Given the developing COVID-19 pandemic, we have decided to turn FASL 29 into a virtual conference, to take place during the original dates (May 8-10, 2020).

This is going to be a new experience for many of us; while not the same as attending a conference in person, we hope it will increase participation and thus give Slavic formal linguistics research more visibility. We will be posting more information about Virtual FASL (how to present and attend) on this site as it becomes available.

Invited Speakers

PETER JURGEC is an Assistant Professor in the Department of Linguistics at the University of Toronto. He completed his PhD at the University of Tromsø, Norway, in 2011. He has worked extensively on the phonetics and phonology of Slovenian and its dialects. His other research interests include feature theory, Harmonic Serialism, locality, consonant harmony, loanwords, and exceptionality in phonology. His papers appeared in Linguistic Inquiry, Phonology, Glossa, and Natural Language & Linguistic Theory. He also developed PhonoApps (, a collection of tools for teaching and learning phonology.
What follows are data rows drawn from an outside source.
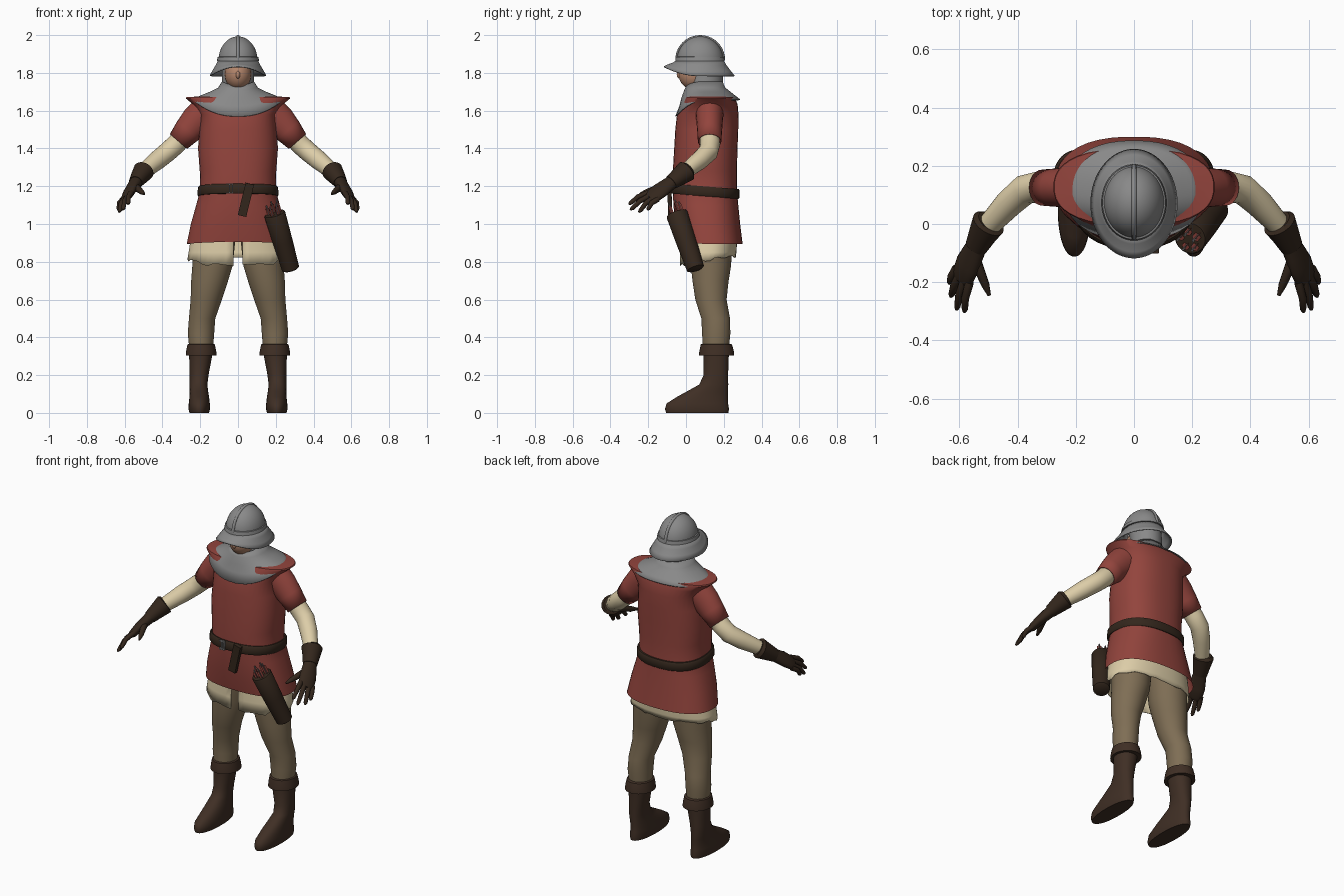
import bpy, bmesh, math, random
from mathutils import Vector
random.seed(4)

def material(name, c):
    m = bpy.data.materials.new(name)
    m.diffuse_color = (*c, 1)
    return m

RED = material("red cloth", (0.29, 0.058, 0.046))
CREAM = material("cream linen", (0.72, 0.61, 0.39))
HOSE = material("tan hose", (0.21, 0.155, 0.09))
BOOT = material("boot leather", (0.05, 0.028, 0.018))
DARK = material("dark leather", (0.034, 0.02, 0.012))
GREY = material("grey steel", (0.25, 0.25, 0.25))
SKIN = material("skin", (0.46, 0.24, 0.15))

def finish(name, bm, mat, mirror=False, thick=0, angle=45):
    bmesh.ops.recalc_face_normals(bm, faces=bm.faces)
    me = bpy.data.meshes.new(name)
    bm.to_mesh(me)
    bm.free()
    me.materials.append(mat)
    me.shade_smooth()
    me.set_sharp_from_angle(angle=math.radians(angle))
    ob = bpy.data.objects.new(name, me)
    bpy.context.collection.objects.link(ob)
    if thick:
        ob.modifiers.new("thickness", 'SOLIDIFY').thickness = thick
    if mirror:
        ob.modifiers.new("mirror", 'MIRROR')
    return ob

def skin_rings(bm, rings, bottom, top, loop=False):
    rows = [[bm.verts.new(p) for p in r] for r in rings]
    n = len(rows[0])
    pairs = list(zip(rows, rows[1:])) + ([(rows[-1], rows[0])] if loop else [])
    for a, b in pairs:
        for i in range(n):
            bm.faces.new((a[i], a[(i + 1) % n], b[(i + 1) % n], b[i]))
    if bottom:
        bm.faces.new(rows[0])
    if top:
        bm.faces.new(rows[-1])

def loft_bm(rings, n=40, power=2.0, bottom=False, top=False, loop=False):
    """Stack of level rings (z, cx, cy, rx, ry[, front z shift])."""
    out = []
    for z, cx, cy, rx, ry, *dz in rings:
        row = []
        for i in range(n):
            a = 2 * math.pi * (i + 0.5) / n
            c, s = math.cos(a), math.sin(a)
            x = math.copysign(abs(c) ** (2 / power), c)
            y = math.copysign(abs(s) ** (2 / power), s)
            row.append((cx + rx * x, cy + ry * y, z + (dz[0] if dz else 0) * max(0, -s) ** 2))
        out.append(row)
    bm = bmesh.new()
    skin_rings(bm, out, bottom, top, loop)
    return bm

def loft(name, rings, mat, mirror=False, thick=0, **kw):
    return finish(name, loft_bm(rings, **kw), mat, mirror, thick)

def tube(name, stations, mat, side=(0, 0, 1), n=16, caps=(True, True), mirror=False, thick=0):
    """Path of (point, half width along side, half depth)."""
    pts = [Vector(s[0]) for s in stations]
    rings = []
    for i, (p, a, b) in enumerate(stations):
        t = (pts[min(i + 1, len(pts) - 1)] - pts[max(i - 1, 0)]).normalized()
        u = Vector(side)
        u = (u - t * u.dot(t)).normalized()
        v = t.cross(u)
        rings.append([pts[i] + u * a * math.cos(q) + v * b * math.sin(q)
                      for q in (2 * math.pi * k / n for k in range(n))])
    bm = bmesh.new()
    skin_rings(bm, rings, *caps)
    return finish(name, bm, mat, mirror, thick)

def box(name, loc, size, mat, rot=(0, 0, 0)):
    bm = bmesh.new()
    bmesh.ops.create_cube(bm, size=1)
    bmesh.ops.scale(bm, vec=size, verts=bm.verts)
    ob = finish(name, bm, mat)
    ob.location, ob.rotation_euler = loc, rot

def ball(name, loc, size, mat):
    bm = bmesh.new()
    bmesh.ops.create_uvsphere(bm, u_segments=28, v_segments=18, radius=1)
    bmesh.ops.scale(bm, vec=size, verts=bm.verts)
    bmesh.ops.translate(bm, vec=loc, verts=bm.verts)
    finish(name, bm, mat)

# Boots and cuffs
loft("boot", [(0, .205, .06, .052, .165), (.02, .205, .058, .057, .17), (.05, .205, .06, .056, .163),
              (.085, .205, .087, .052, .135), (.115, .207, .115, .049, .108), (.15, .209, .147, .047, .077),
              (.2, .206, .158, .05, .065), (.31, .197, .16, .062, .067)],
     BOOT, True, power=2.2, bottom=True, top=True)
loft("boot_cuff", [(.305, .195, .162, .062, .066), (.303, .195, .162, .082, .093), (.325, .195, .162, .08, .092),
                   (.362, .195, .161, .073, .083), (.366, .195, .16, .066, .075)], BOOT, True, bottom=True, top=True)

# Hose
loft("leg", [(.33, .195, .158, .062, .068), (.42, .196, .16, .07, .075), (.5, .19, .157, .07, .076),
             (.6, .168, .132, .083, .083), (.7, .15, .13, .098, .096), (.78, .135, .132, .107, .107),
             (.95, .125, .132, .115, .115)], HOSE, True, top=True)

# Linen shirt hem with ragged edge and front slit
bm = loft_bm([(.79, 0, .115, .268, .148, -.01), (.85, 0, .117, .262, .15), (.925, 0, .12, .25, .152),
              (.98, 0, .12, .23, .15)], n=48, power=2.3)
for v in bm.verts:
    if v.co.z < .8:
        v.co.z += random.uniform(-.006, .008) + (.035 if v.co.y > .15 else .018 if abs(v.co.x) > .2 else 0)
slit = [f for f in bm.faces if abs(f.calc_center_median().x) < .008
        and f.calc_center_median().y < 0 and f.calc_center_median().z < .93]
bmesh.ops.delete(bm, geom=slit, context='FACES')
finish("shirt_hem", bm, CREAM, thick=.004)

# Tunic body with flared shoulder edge
loft("tunic", [(.895, 0, .13, .272, .17, .01), (1.0, 0, .115, .25, .172), (1.1, 0, .105, .222, .172),
               (1.18, 0, .1, .2, .17), (1.28, 0, .1, .203, .17), (1.4, 0, .105, .212, .168),
               (1.5, 0, .11, .205, .167), (1.58, 0, .115, .203, .163), (1.63, 0, .122, .235, .152),
               (1.665, 0, .127, .277, .135), (1.672, 0, .127, .274, .132), (1.675, 0, .12, .2, .11),
               (1.7, 0, .1, .09, .08)],
     RED, power=2.4, top=True)

# Sleeves and arms
tube("sleeve", [((.16, .125, 1.60), .09, .075), ((.22, .125, 1.545), .085, .07), ((.265, .125, 1.495), .075, .066),
                ((.315, .125, 1.437), .06, .062)], RED, (1, 0, 1), 24, (True, False), True, .004)
tube("arm", [((.27, .125, 1.49), .05, .05), ((.33, .127, 1.42), .053, .053), ((.375, .118, 1.38), .052, .052),
             ((.43, .07, 1.335), .05, .048), ((.49, .005, 1.285), .042, .04), ((.52, -.035, 1.255), .038, .036)],
     CREAM, (.6, 0, .8), 24, mirror=True)

# Gloves: cuff, palm, fingers
W = Vector((.045, .05, -.035))
tube("glove_cuff", [((.495, .008, 1.285), .046, .046), ((.5, .002, 1.28), .06, .056), ((.52, -.035, 1.252), .05, .047),
                    ((.542, -.078, 1.22), .041, .036)], DARK, W, 24, mirror=True)
tube("glove_palm", [((.538, -.07, 1.225), .037, .034), ((.555, -.105, 1.2), .044, .03), ((.572, -.14, 1.175), .05, .027),
                    ((.588, -.18, 1.145), .047, .022), ((.594, -.195, 1.137), .038, .014)], DARK, W, 20, mirror=True)
TIPS = [(.583, -.303, 1.105), (.61, -.295, 1.075), (.63, -.25, 1.063), (.635, -.205, 1.075)]
for i, tip in enumerate(TIPS):
    base = Vector((.587, -.175, 1.148)) + W * ((i - 1.5) * .33)
    tip = Vector(tip)
    mid = base.lerp(tip, .5) + Vector((.006, -.004, .008))
    tube("finger", [(base, .015, .015), (mid, .0135, .0135), (base.lerp(tip, .9), .011, .011), (tip, .005, .005)],
         DARK, W, 10, mirror=True)
tube("thumb", [((.55, -.11, 1.2), .022, .02), ((.528, -.165, 1.185), .018, .017), ((.51, -.21, 1.17), .014, .014),
               ((.497, -.245, 1.158), .006, .006)], DARK, W, 10, mirror=True)

# Head, hood and mantle
ball("face", (0, .045, 1.795), (.071, .085, .085), SKIN)
ball("nose", (0, -.035, 1.79), (.012, .014, .02), SKIN)
loft("hood", [(1.7, 0, .095, .088, .097), (1.75, 0, .105, .085, .09), (1.8, 0, .105, .086, .09),
              (1.87, 0, .09, .085, .1)], GREY, top=True)
loft("mantle", [(1.66, 0, .115, .243, .172, -.09), (1.68, 0, .113, .2, .148, -.055), (1.7, 0, .106, .15, .13, -.03),
                (1.722, 0, .1, .105, .108, -.01), (1.755, 0, .098, .085, .095, -.02)],
     GREY, thick=.006, power=2.25, n=48)

# Helmet: dome, band, brim and crest
dome = [(1.865 + .128 * math.sin(t), 0, .075, .104 * math.cos(t), .123 * math.cos(t))
        for t in (math.pi / 2 * k / 12 * .985 for k in range(13))]
loft("helmet_dome", dome, GREY, top=True)
loft("helmet_band", [(1.862, 0, .074, .1, .12), (1.864, 0, .074, .112, .131), (1.884, 0, .074, .108, .127),
                     (1.886, 0, .074, .1, .12)], GREY, loop=True)
loft("helmet_brim", [(1.785, 0, .07, .15, .188, .05), (1.81, 0, .071, .137, .167, .035),
                     (1.84, 0, .073, .119, .142, .015), (1.868, 0, .075, .105, .124)], GREY, thick=.006, n=56)
arc = [math.pi * k / 20 for k in range(21)]
tube("helmet_crest", [((0, .075 + .124 * math.cos(t), 1.868 + .124 * math.sin(t)), .009, .008) for t in arc],
     GREY, (1, 0, 0), 8)

# Belt, buckle and hanging strap
belt = loft("belt", [(-.026, 0, 0, .195, .165), (-.026, 0, 0, .21, .181), (-.018, 0, 0, .215, .186),
                     (.018, 0, 0, .213, .184), (.026, 0, 0, .207, .178), (.026, 0, 0, .195, .165)],
            DARK, power=2.4, loop=True)
belt.location, belt.rotation_euler = (0, .1, 1.173), (-.08, 0, 0)
for dz in (-.024, .024):
    box("buckle_bar", (-.045, -.09, 1.188 + dz), (.036, .012, .007), GREY)
for x in (-.03, -.045):
    box("buckle_post", (x, -.09, 1.188), (.006, .012, .05), GREY)
box("belt_strap", (.042, -.086, 1.128), (.046, .022, .175), DARK, (.04, .24, 0))

# Quiver and bolts
top, low = Vector((.195, -.047, 1.05)), Vector((.278, .05, .765))
up = (top - low).normalized()
tube("quiver", [(low - up * .006, .038, .038), (low, .047, .047), (low.lerp(top, .5), .053, .054), (top, .057, .058),
                (top + up * .006, .053, .054)], DARK, (1, 0, 0), 24)
across = Vector((1, 0, .29)).normalized()
deep = up.cross(across).normalized()
for i, (a, b) in enumerate([(-.03, .01), (0, .03), (.03, .012), (-.014, -.024), (.02, -.026)]):
    p = top + across * a + deep * b
    tip = p + up * (.045 + .008 * (i % 3))
    tube("bolt_shaft", [(p - up * .03, .004, .004), (tip + up * .012, .004, .004)], GREY, across, 6)
    for s in (across + deep, across - deep):
        tube("bolt_fletching", [(p - up * .02, .013, .002), (tip - up * .01, .013, .002), (tip, .006, .002)], RED, s, 4)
ASYA PERELTSVAIG received a Ph.D. in Linguistics from McGill University and has since taught linguistics at Yale, Cornell, Stanford and several other universities around the world. She is a specialist in Slavic syntax, and her main research focus is on the syntax and semantics of noun phrases in Russian and how they fit into the larger structure of a clause in terms of word order, case marking and binding. Her broader interests include linguistic typology and historical linguistics.

LJILJANA PROGOVAC is Professor of Linguistics at Wayne State University. Her research interests include syntax, Slavic syntax, and the evolution of syntax. These interests are reflected in the four books that she authored: Positive and Negative Polarity (CUP, 1994); A Syntax of Serbian (Slavica, 2005); Evolutionary Syntax (OUP, 2015), and A Critical Introduction to Language Evolution (Springer Expert Briefs, 2019). She has published 24 journal articles, of which two recent ones (2018 a,b) report on fMRI experiments testing some predictions of her proposal on language evolution.

We are very thankful for logistical and financial support to the University of Washington, the Walter Chapin Simpson Center for the Humanities, Department of Linguistics, Department of Slavic Languages and Literatures, the Humanities Division of the College of Arts and Sciences.